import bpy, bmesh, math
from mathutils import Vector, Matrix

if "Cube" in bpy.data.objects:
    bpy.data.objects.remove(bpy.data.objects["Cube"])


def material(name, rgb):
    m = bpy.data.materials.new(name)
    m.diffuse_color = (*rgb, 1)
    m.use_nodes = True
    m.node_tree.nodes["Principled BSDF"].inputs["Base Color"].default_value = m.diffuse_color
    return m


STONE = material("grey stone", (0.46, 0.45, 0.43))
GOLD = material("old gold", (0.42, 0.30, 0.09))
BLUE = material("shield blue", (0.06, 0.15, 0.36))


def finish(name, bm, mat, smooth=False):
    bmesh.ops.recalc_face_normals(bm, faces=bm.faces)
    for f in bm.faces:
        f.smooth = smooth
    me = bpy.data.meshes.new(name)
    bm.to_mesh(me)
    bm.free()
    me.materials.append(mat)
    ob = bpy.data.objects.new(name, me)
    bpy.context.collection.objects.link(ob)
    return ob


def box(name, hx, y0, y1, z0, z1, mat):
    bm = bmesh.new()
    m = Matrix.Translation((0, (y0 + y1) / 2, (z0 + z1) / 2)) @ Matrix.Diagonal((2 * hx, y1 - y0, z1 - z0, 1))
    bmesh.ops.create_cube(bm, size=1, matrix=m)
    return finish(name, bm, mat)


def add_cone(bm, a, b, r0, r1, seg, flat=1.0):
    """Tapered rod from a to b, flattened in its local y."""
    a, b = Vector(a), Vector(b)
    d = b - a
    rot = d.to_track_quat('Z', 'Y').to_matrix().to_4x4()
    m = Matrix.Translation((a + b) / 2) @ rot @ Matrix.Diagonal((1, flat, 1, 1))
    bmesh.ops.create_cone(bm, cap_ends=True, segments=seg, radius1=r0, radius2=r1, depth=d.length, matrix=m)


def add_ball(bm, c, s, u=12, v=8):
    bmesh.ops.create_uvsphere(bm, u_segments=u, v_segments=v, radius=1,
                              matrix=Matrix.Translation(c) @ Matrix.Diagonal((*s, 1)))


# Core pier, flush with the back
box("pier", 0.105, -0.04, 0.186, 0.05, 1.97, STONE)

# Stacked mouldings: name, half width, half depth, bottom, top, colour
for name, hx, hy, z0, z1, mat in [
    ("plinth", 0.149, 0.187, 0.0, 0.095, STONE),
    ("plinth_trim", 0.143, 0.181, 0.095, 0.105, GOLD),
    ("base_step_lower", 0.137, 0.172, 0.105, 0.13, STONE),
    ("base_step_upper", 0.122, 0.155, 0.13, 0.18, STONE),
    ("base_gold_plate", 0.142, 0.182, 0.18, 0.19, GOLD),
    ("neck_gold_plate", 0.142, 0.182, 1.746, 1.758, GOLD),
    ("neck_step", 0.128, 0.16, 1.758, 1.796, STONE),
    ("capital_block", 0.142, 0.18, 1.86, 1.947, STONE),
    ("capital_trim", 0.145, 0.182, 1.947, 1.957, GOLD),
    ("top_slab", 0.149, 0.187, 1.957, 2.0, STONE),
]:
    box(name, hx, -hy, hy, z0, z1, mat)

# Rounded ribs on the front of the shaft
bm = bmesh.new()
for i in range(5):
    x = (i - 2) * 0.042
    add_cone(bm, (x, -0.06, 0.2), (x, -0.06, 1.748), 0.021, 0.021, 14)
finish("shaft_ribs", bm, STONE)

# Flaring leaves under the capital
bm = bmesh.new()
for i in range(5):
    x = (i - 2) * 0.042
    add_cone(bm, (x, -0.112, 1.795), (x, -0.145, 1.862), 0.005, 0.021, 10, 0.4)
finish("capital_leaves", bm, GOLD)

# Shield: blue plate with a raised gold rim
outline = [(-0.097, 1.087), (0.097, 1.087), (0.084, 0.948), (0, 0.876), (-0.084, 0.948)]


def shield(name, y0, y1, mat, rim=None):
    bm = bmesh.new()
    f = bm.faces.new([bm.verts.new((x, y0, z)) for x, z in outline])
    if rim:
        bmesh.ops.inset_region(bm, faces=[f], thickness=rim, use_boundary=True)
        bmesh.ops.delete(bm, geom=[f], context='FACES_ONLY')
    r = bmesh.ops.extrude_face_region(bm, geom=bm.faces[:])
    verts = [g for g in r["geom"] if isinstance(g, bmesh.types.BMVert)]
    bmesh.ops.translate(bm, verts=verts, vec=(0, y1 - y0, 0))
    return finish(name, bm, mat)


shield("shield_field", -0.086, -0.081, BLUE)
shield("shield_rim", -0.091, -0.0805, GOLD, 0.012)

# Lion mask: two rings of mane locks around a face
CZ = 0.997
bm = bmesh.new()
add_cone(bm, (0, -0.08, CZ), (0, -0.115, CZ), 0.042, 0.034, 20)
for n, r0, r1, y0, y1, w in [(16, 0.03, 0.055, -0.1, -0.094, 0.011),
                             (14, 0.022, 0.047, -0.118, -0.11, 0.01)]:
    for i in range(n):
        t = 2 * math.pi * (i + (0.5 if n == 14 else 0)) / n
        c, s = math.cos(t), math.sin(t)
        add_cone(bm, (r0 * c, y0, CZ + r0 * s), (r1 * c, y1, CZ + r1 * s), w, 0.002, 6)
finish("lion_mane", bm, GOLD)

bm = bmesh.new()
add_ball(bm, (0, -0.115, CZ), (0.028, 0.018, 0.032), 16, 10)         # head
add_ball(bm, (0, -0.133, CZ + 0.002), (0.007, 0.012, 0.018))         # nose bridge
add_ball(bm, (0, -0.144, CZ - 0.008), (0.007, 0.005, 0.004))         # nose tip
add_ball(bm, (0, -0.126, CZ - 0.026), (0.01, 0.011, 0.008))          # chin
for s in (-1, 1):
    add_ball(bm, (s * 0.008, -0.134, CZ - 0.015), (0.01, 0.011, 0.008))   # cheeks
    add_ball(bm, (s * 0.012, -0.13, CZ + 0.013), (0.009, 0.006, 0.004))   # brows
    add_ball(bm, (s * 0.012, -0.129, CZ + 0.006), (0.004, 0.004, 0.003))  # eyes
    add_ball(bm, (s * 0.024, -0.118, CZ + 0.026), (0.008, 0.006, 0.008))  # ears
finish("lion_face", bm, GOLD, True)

——

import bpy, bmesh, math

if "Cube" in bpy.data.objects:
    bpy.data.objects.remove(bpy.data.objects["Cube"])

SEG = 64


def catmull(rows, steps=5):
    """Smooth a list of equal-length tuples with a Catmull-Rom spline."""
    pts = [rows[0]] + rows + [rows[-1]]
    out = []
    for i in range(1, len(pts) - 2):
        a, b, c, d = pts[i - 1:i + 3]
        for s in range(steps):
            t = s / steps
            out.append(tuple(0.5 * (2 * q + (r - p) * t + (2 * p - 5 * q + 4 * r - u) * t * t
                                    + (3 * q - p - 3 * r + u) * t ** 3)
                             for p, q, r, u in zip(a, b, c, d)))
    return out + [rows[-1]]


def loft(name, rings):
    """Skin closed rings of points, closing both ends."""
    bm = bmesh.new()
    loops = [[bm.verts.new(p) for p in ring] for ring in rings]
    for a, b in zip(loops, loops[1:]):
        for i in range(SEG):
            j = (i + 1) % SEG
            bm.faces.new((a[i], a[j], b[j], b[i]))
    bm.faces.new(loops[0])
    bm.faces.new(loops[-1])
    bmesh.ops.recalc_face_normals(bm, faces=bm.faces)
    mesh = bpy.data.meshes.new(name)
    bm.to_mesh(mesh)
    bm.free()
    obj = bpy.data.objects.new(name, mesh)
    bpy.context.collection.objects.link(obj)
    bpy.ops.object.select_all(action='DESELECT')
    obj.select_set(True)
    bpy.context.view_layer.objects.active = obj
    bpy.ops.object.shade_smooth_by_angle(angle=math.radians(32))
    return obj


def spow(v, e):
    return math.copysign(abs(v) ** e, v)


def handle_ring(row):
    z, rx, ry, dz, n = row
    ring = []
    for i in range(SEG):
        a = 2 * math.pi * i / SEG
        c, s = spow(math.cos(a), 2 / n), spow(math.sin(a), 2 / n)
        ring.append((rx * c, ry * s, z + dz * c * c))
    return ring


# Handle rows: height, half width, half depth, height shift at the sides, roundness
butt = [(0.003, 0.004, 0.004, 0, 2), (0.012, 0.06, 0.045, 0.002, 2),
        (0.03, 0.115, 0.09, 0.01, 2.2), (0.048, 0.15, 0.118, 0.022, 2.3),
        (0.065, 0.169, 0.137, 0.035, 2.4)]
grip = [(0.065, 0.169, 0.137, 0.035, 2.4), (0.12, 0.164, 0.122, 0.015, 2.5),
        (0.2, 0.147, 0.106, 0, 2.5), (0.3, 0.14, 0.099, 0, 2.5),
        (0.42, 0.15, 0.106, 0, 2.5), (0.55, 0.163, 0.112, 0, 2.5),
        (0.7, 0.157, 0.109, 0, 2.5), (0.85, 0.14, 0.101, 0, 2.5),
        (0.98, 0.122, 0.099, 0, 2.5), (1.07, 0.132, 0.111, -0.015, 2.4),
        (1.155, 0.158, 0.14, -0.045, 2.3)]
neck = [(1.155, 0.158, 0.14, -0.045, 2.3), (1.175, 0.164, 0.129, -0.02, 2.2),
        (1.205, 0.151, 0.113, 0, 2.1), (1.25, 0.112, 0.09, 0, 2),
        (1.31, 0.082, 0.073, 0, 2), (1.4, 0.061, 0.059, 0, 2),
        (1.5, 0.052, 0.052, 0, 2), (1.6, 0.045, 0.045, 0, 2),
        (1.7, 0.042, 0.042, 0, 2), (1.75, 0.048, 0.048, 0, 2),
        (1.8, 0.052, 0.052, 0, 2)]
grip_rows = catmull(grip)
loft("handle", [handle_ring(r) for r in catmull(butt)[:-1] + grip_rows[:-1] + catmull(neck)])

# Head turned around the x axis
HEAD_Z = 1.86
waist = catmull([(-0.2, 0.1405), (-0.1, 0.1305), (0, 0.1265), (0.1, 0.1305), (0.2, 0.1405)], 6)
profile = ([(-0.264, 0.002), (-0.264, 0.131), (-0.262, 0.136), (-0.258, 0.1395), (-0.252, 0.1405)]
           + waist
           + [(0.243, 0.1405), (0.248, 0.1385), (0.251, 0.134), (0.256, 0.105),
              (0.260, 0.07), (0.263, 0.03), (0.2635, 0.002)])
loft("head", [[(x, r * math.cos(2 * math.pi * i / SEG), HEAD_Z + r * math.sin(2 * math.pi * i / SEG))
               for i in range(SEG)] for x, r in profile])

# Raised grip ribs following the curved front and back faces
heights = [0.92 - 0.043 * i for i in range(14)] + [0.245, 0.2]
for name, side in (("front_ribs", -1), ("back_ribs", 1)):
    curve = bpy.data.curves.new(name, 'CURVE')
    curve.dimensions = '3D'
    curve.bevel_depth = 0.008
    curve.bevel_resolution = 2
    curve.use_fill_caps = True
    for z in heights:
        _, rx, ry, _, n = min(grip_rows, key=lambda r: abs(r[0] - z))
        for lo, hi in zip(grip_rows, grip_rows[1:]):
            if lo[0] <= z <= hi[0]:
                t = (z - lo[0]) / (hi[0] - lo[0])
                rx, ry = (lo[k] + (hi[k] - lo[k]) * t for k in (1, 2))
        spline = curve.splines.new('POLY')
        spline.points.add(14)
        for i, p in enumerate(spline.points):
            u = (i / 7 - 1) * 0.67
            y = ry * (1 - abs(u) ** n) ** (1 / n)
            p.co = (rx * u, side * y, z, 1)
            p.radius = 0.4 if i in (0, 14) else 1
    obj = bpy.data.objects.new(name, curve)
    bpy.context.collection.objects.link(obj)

——

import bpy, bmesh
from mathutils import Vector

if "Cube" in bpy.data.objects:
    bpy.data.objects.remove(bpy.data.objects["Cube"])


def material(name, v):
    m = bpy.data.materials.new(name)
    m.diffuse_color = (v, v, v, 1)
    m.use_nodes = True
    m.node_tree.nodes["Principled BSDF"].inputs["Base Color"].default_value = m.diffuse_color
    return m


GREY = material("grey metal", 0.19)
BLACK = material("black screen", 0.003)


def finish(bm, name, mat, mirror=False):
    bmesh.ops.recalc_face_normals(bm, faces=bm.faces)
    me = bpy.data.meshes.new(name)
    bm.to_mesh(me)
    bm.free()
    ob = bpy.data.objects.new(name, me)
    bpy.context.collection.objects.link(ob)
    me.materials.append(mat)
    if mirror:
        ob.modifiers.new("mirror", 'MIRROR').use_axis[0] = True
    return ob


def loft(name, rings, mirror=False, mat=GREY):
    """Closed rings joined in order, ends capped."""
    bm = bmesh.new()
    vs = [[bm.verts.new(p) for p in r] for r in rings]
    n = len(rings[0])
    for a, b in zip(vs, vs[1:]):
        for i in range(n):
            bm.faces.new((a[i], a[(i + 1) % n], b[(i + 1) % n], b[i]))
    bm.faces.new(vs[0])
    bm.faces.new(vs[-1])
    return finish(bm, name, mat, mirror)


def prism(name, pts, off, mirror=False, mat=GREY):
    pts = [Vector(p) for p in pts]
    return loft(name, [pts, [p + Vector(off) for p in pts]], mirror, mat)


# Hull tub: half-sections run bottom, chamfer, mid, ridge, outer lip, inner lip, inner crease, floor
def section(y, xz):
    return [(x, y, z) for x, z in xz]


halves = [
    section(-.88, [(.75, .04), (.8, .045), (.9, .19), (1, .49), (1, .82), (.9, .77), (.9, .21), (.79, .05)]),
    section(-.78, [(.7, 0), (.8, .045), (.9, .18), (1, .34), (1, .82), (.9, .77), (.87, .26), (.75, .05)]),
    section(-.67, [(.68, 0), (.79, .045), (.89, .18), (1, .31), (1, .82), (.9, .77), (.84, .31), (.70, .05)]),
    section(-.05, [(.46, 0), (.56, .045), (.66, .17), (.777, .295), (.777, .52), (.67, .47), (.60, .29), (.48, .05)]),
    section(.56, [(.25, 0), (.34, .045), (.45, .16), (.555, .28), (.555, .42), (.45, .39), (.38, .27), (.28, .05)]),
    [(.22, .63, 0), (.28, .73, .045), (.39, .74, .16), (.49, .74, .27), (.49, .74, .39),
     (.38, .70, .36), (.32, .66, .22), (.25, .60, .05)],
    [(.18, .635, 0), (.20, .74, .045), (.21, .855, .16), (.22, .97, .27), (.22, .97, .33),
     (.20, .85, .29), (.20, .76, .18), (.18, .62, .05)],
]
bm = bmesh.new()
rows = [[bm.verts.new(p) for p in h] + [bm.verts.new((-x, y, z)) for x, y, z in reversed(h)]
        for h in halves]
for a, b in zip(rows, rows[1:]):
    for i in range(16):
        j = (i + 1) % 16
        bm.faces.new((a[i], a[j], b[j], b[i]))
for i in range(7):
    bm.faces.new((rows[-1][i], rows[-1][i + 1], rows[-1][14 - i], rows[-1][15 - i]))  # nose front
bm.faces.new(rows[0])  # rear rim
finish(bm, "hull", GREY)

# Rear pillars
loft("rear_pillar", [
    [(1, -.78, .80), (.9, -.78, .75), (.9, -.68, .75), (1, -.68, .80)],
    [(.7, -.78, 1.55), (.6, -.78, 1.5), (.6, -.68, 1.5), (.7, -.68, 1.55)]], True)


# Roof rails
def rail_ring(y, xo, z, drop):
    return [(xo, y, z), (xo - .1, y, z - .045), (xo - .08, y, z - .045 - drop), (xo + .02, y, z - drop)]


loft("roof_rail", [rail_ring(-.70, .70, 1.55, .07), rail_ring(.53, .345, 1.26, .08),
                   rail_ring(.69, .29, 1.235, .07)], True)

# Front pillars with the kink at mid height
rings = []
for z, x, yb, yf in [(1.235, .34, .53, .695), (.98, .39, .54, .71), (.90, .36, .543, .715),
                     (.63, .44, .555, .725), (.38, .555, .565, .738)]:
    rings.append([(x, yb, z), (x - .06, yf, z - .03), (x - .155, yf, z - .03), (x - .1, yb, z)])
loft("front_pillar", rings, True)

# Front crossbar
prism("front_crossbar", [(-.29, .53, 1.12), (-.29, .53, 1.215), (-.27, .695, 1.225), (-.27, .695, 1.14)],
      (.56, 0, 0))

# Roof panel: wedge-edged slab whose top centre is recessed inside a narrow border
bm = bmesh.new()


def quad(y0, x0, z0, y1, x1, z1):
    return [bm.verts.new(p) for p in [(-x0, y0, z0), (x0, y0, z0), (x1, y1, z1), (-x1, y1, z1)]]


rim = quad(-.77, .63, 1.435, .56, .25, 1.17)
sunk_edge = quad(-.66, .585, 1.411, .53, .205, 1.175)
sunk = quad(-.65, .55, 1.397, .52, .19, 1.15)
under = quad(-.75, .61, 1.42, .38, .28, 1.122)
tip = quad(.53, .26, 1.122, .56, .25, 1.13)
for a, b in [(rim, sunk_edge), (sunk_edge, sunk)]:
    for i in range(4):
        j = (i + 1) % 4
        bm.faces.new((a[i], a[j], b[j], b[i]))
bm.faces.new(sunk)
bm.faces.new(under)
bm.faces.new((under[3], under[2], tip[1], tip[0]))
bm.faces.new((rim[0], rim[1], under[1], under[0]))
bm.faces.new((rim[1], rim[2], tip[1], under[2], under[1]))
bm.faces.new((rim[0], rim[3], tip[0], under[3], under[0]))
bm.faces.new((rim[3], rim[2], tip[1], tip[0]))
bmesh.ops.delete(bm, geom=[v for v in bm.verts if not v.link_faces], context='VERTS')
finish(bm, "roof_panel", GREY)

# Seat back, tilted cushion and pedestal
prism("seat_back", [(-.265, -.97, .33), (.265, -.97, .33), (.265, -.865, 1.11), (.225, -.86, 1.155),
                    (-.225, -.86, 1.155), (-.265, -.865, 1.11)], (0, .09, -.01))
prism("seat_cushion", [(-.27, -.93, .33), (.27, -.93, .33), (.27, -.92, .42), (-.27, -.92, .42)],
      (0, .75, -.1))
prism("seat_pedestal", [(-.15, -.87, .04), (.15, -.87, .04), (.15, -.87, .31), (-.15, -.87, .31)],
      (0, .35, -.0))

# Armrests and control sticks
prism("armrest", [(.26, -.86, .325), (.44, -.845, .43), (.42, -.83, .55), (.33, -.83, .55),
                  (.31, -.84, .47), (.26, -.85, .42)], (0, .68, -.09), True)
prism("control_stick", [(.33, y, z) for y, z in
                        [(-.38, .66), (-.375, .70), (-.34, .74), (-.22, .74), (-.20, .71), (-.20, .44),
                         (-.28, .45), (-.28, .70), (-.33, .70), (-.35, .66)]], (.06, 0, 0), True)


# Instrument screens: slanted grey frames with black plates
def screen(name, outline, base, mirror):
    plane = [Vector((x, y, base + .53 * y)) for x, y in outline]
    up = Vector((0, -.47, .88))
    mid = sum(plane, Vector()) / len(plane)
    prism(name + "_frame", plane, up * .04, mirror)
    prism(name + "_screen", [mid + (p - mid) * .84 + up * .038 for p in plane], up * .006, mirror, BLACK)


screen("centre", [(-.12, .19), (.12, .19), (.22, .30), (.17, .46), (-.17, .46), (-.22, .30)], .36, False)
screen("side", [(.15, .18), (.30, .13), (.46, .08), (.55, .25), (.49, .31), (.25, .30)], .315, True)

——

» **EXERCISE INSTRUCTIONS**
Only lines with the word "quad" count here; copy every one from the records.

» **ANSWER FOR THE TASK**
def quad(y0, x0, z0, y1, x1, z1):
rim = quad(-.77, .63, 1.435, .56, .25, 1.17)
sunk_edge = quad(-.66, .585, 1.411, .53, .205, 1.175)
sunk = quad(-.65, .55, 1.397, .52, .19, 1.15)
under = quad(-.75, .61, 1.42, .38, .28, 1.122)
tip = quad(.53, .26, 1.122, .56, .25, 1.13)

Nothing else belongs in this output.